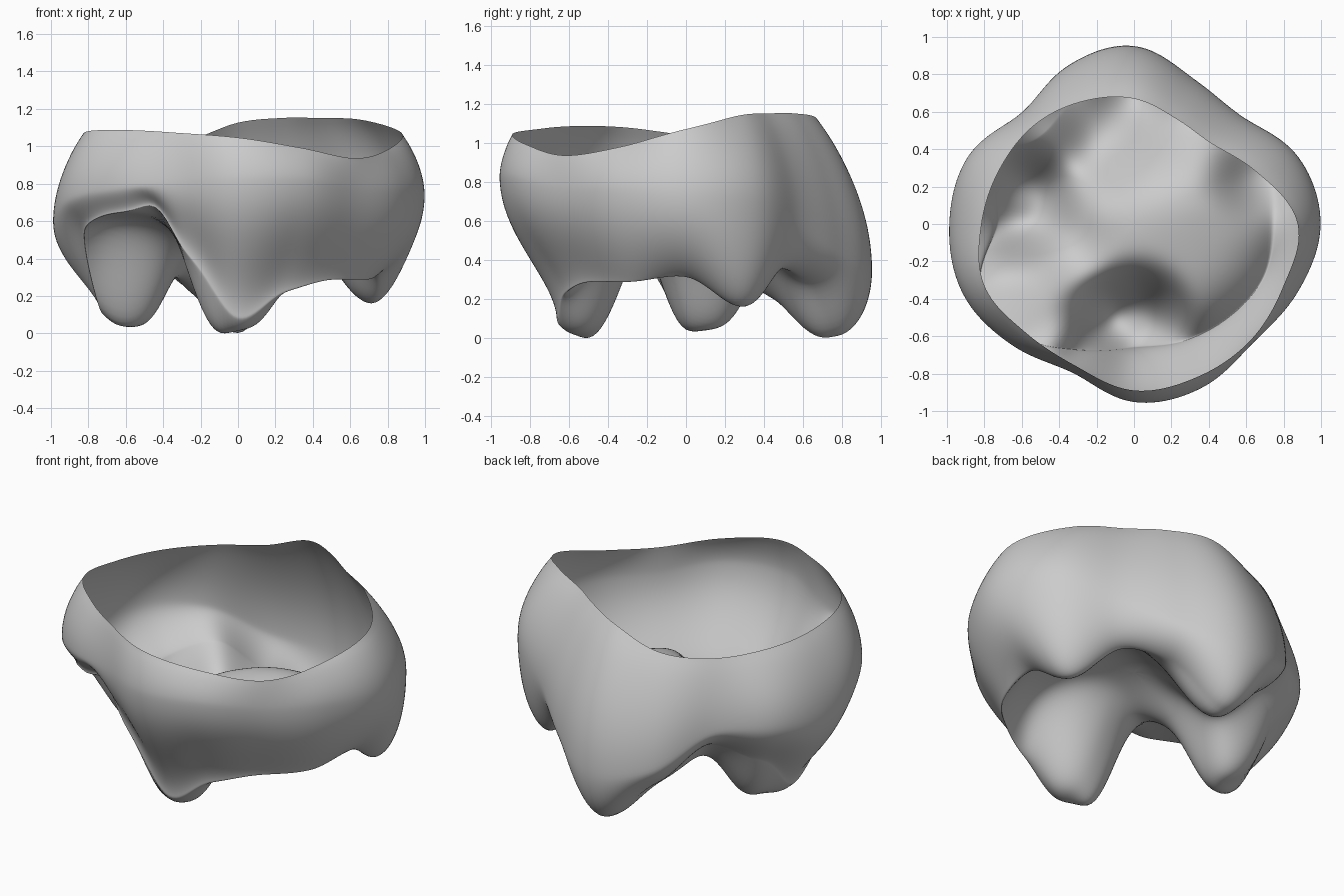
import bpy, bmesh, math

if "Cube" in bpy.data.objects:
    bpy.data.objects.remove(bpy.data.objects["Cube"])

# Sixteen evenly spaced directions, counter-clockwise from +x
RIM_R = [.875, .715, .60, .605, .67, .71, .75, .775, .815, .865, .82, .82, .89, .885, .88, .865]
RIM_Z = [1.09, 1.16, 1.17, 1.17, 1.145, 1.05, 1.03, 1.04, 1.06, 1.10, 1.105, 1.09, 1.065, 1.01, .955, 1.0]
BULGE_R = [1.0, .95, .815, .84, .955, .92, .845, .96, .99, .99, .92, .86, .955, .95, .90, .95]
BULGE_Z = [.75, .72, .62, .47, .37, .42, .62, .64, .60, .74, .80, .82, .83, .83, .78, .77]
CREST_R = [.74, .76, .66, .66, .76, .74, .68, .78, .73, .89, .85, .73, .66, .68, .71, .75]
CREST_Z = [.33, .17, .37, .31, .02, .27, .48, .37, .12, .58, .66, .43, .09, .24, .30, .30]

# Floor dimples (negative depth is a mound): x, y, depth, width, flatness
DIMPLES = [(-.60, .11, .51, .25, 3), (.02, .71, .54, .33, 2), (0, -.54, .52, .245, 3),
           (.69, .28, .32, .22, 2.5), (-.25, .36, .20, .22, 2), (-.34, -.10, .10, .20, 2),
           (-.20, -.48, .10, .15, 3), (.16, .15, -.08, .35, 2), (-.60, -.42, -.08, .28, 3)]
SEGMENTS, UPPER, LOWER, FLOOR = 180, 18, 24, 38


def around(values, angle, rounded=False):
    """Smooth closed interpolation of evenly spaced values."""
    n = len(values)
    f = angle / math.tau * n
    i = math.floor(f)
    t = f - i
    a, b, c, d = (values[(i + k) % n] for k in (-1, 0, 1, 2))
    spline = b + .5 * t * (c - a + t * (2*a - 5*b + 4*c - d + t * (3*(b - c) + d - a)))
    eased = b + (c - b) * t * t * (3 - 2 * t)
    return .5 * (spline + eased) if rounded else spline


def floor_height(x, y):
    return .56 - sum(h * math.exp(-(math.hypot(x - cx, y - cy) / w)**p)
                     for cx, cy, h, w, p in DIMPLES)


def column(angle):
    """Radius and height from the rim down the wall and across the floor."""
    rr, rz, br, bz, cr = (around(v, angle) for v in (RIM_R, RIM_Z, BULGE_R, BULGE_Z, CREST_R))
    # the lower edge lifts sharply beside the front bump
    cz = around(CREST_Z, angle, True) + .15 * math.exp(-((math.degrees(angle) - 237) / 7)**2)
    ca, sa = math.cos(angle), math.sin(angle)
    taper = max(1, 2.5 - ca - 1.6 * sa)
    pts = []
    for i in range(UPPER):
        u = i / UPPER
        pts.append((rr + (br - rr) * math.sin(u * math.pi / 2)**.85, rz + (bz - rz) * u))
    for i in range(LOWER):
        v = i / LOWER * math.pi / 2
        pts.append((cr + (br - cr) * math.cos(v)**taper, bz + (cz - bz) * math.sin(v)))
    offset = cz - floor_height(cr * ca, cr * sa)
    for i in range(FLOOR):
        s = 1 - i / FLOOR
        r = cr * s
        pts.append((r, floor_height(r * ca, r * sa) + offset * s**5))
    return pts


# Open shell: wall and dimpled floor as one lofted surface
bm = bmesh.new()
columns = []
for k in range(SEGMENTS):
    a = math.tau * k / SEGMENTS
    columns.append([bm.verts.new((r * math.cos(a), r * math.sin(a), z)) for r, z in column(a)])
centre = bm.verts.new((0, 0, floor_height(0, 0)))
for k in range(SEGMENTS):
    p, q = columns[k], columns[(k + 1) % SEGMENTS]
    for i in range(len(p) - 1):
        bm.faces.new((p[i], p[i + 1], q[i + 1], q[i]))
    bm.faces.new((p[-1], centre, q[-1]))

# Soften the folds and rest the lowest bump on the ground
inner = [v for v in bm.verts if not v.is_boundary]
for _ in range(6):
    bmesh.ops.smooth_vert(bm, verts=inner, factor=.5, use_axis_x=True, use_axis_y=True, use_axis_z=True)
low = min(v.co.z for v in bm.verts)
bmesh.ops.translate(bm, verts=bm.verts, vec=(0, 0, -low))
for f in bm.faces:
    f.smooth = True
mesh = bpy.data.meshes.new("crown_shell")
bm.to_mesh(mesh)
bm.free()

shell = bpy.data.objects.new("crown_shell", mesh)
bpy.context.collection.objects.link(shell)
grey = bpy.data.materials.new("light grey")
grey.diffuse_color = (.6, .6, .6, 1)
grey.use_nodes = True
grey.node_tree.nodes["Principled BSDF"].inputs["Base Color"].default_value = grey.diffuse_color
mesh.materials.append(grey)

================================

Instructions for the listing above: set down every entry exactly and drop any image.

YOUR SOLUTION.
import bpy, bmesh, math

if "Cube" in bpy.data.objects:
    bpy.data.objects.remove(bpy.data.objects["Cube"])

# Sixteen evenly spaced directions, counter-clockwise from +x
RIM_R = [.875, .715, .60, .605, .67, .71, .75, .775, .815, .865, .82, .82, .89, .885, .88, .865]
RIM_Z = [1.09, 1.16, 1.17, 1.17, 1.145, 1.05, 1.03, 1.04, 1.06, 1.10, 1.105, 1.09, 1.065, 1.01, .955, 1.0]
BULGE_R = [1.0, .95, .815, .84, .955, .92, .845, .96, .99, .99, .92, .86, .955, .95, .90, .95]
BULGE_Z = [.75, .72, .62, .47, .37, .42, .62, .64, .60, .74, .80, .82, .83, .83, .78, .77]
CREST_R = [.74, .76, .66, .66, .76, .74, .68, .78, .73, .89, .85, .73, .66, .68, .71, .75]
CREST_Z = [.33, .17, .37, .31, .02, .27, .48, .37, .12, .58, .66, .43, .09, .24, .30, .30]

# Floor dimples (negative depth is a mound): x, y, depth, width, flatness
DIMPLES = [(-.60, .11, .51, .25, 3), (.02, .71, .54, .33, 2), (0, -.54, .52, .245, 3),
           (.69, .28, .32, .22, 2.5), (-.25, .36, .20, .22, 2), (-.34, -.10, .10, .20, 2),
           (-.20, -.48, .10, .15, 3), (.16, .15, -.08, .35, 2), (-.60, -.42, -.08, .28, 3)]
SEGMENTS, UPPER, LOWER, FLOOR = 180, 18, 24, 38


def around(values, angle, rounded=False):
    """Smooth closed interpolation of evenly spaced values."""
    n = len(values)
    f = angle / math.tau * n
    i = math.floor(f)
    t = f - i
    a, b, c, d = (values[(i + k) % n] for k in (-1, 0, 1, 2))
    spline = b + .5 * t * (c - a + t * (2*a - 5*b + 4*c - d + t * (3*(b - c) + d - a)))
    eased = b + (c - b) * t * t * (3 - 2 * t)
    return .5 * (spline + eased) if rounded else spline


def floor_height(x, y):
    return .56 - sum(h * math.exp(-(math.hypot(x - cx, y - cy) / w)**p)
                     for cx, cy, h, w, p in DIMPLES)


def column(angle):
    """Radius and height from the rim down the wall and across the floor."""
    rr, rz, br, bz, cr = (around(v, angle) for v in (RIM_R, RIM_Z, BULGE_R, BULGE_Z, CREST_R))
    # the lower edge lifts sharply beside the front bump
    cz = around(CREST_Z, angle, True) + .15 * math.exp(-((math.degrees(angle) - 237) / 7)**2)
    ca, sa = math.cos(angle), math.sin(angle)
    taper = max(1, 2.5 - ca - 1.6 * sa)
    pts = []
    for i in range(UPPER):
        u = i / UPPER
        pts.append((rr + (br - rr) * math.sin(u * math.pi / 2)**.85, rz + (bz - rz) * u))
    for i in range(LOWER):
        v = i / LOWER * math.pi / 2
        pts.append((cr + (br - cr) * math.cos(v)**taper, bz + (cz - bz) * math.sin(v)))
    offset = cz - floor_height(cr * ca, cr * sa)
    for i in range(FLOOR):
        s = 1 - i / FLOOR
        r = cr * s
        pts.append((r, floor_height(r * ca, r * sa) + offset * s**5))
    return pts


# Open shell: wall and dimpled floor as one lofted surface
bm = bmesh.new()
columns = []
for k in range(SEGMENTS):
    a = math.tau * k / SEGMENTS
    columns.append([bm.verts.new((r * math.cos(a), r * math.sin(a), z)) for r, z in column(a)])
centre = bm.verts.new((0, 0, floor_height(0, 0)))
for k in range(SEGMENTS):
    p, q = columns[k], columns[(k + 1) % SEGMENTS]
    for i in range(len(p) - 1):
        bm.faces.new((p[i], p[i + 1], q[i + 1], q[i]))
    bm.faces.new((p[-1], centre, q[-1]))

# Soften the folds and rest the lowest bump on the ground
inner = [v for v in bm.verts if not v.is_boundary]
for _ in range(6):
    bmesh.ops.smooth_vert(bm, verts=inner, factor=.5, use_axis_x=True, use_axis_y=True, use_axis_z=True)
low = min(v.co.z for v in bm.verts)
bmesh.ops.translate(bm, verts=bm.verts, vec=(0, 0, -low))
for f in bm.faces:
    f.smooth = True
mesh = bpy.data.meshes.new("crown_shell")
bm.to_mesh(mesh)
bm.free()

shell = bpy.data.objects.new("crown_shell", mesh)
bpy.context.collection.objects.link(shell)
grey = bpy.data.materials.new("light grey")
grey.diffuse_color = (.6, .6, .6, 1)
grey.use_nodes = True
grey.node_tree.nodes["Principled BSDF"].inputs["Base Color"].default_value = grey.diffuse_color
mesh.materials.append(grey)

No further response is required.